But there is another reason that is seldom talked about, which I think is deserving of mention here: Bari, as a White activist, took up the causes of people of color in the United States and followed in their footsteps. It is one thing for Whites to make a lot of noise amongst themselves about saving nature. But it’s quite another thing to have such Whites crossing U.S. society’s racial barriers and standing in solidarity, as Judi did, with the Black civil rights struggle and with radicals of color such as the Black Panthers and the American Indian Movement (AIM), all of which had been targets of FBI spying, harassment and/or political assassination in the past under its Counterintelligence Program (COINTELPRO).
Bari was an activist who knew her American history well, but even she seemed to have underestimated the lengths to which the FBI and other such government agencies, in support of powerful U.S. corporate interests, would go to bring the hammer down on Whites who dared to reach out and stand together with people of color in their own struggles. But it’s a reality that many today understand much more clearly, in the wake of Judi’s life and death.

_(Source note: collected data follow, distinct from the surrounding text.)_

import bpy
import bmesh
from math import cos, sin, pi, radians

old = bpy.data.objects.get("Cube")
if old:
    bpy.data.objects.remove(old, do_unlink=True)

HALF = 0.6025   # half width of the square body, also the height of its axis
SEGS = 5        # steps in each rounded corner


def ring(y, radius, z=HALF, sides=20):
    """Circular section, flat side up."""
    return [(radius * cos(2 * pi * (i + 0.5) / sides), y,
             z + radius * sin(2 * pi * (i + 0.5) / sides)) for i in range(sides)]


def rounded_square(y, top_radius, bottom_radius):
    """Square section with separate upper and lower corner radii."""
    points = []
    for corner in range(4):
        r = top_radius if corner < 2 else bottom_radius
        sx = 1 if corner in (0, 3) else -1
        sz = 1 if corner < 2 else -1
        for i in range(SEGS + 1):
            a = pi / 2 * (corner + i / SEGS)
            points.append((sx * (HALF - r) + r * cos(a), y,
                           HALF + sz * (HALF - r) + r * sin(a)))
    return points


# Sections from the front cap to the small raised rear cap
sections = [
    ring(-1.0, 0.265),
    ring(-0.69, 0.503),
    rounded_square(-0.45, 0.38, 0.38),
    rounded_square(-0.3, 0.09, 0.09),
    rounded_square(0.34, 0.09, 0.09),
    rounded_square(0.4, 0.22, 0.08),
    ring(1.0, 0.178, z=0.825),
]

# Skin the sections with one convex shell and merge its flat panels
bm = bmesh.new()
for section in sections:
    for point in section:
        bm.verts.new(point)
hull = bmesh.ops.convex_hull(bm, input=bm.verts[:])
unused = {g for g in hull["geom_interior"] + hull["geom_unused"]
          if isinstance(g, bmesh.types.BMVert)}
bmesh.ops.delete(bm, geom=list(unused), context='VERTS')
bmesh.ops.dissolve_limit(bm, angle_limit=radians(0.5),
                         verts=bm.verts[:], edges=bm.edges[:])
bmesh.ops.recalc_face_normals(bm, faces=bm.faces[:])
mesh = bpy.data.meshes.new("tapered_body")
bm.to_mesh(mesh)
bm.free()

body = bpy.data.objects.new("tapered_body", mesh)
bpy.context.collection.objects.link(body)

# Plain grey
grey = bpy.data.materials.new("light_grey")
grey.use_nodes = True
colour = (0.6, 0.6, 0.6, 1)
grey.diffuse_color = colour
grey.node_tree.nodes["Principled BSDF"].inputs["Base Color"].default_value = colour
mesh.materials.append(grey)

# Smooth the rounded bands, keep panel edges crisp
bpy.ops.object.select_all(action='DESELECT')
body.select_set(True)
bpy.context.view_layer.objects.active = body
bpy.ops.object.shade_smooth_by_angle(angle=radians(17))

And the car bombing of 1990 that went on to claim her life? The identity of the person(s) who planted the bomb under the driver’s seat in Bari’s car that day has never been found, though the search for truth in the case goes on. The question remains unanswered: Who bombed Judi Bari? A recently released documentary film asks that very question; this important movie can now be viewed in its entirety on the Web.
So, here we are in 2017, two decades after Judi has been gone, with a corporate CEO by the name of Trump and his cronies sitting comfortably in the White House. The state of the planet’s ecological balance has reached a critical level, and people of color across the board are being targeted more than ever before. U.S. citizens’ constitutional rights have been steadily eroding and law enforcement agencies, armed to the teeth with military-grade weaponry, often seem out of control. Things look much worse today than when Judi was alive.
Yet if the situation looks increasingly dire, it is also true that we have more choices as well in how we can deal with it. We can do what Bari did — strategize and organize across barriers of gender, race, occupation — and work to unite people instead of dividing them. We can stand up and speak out in ever greater numbers, find common (sacred) ground with each other, and move together toward a common goal. We can keep our eyes open to the rising risks involved, but also to the many long-term rewards in overcoming dangerous or even deadly obstacles.
We can remember Judi Bari.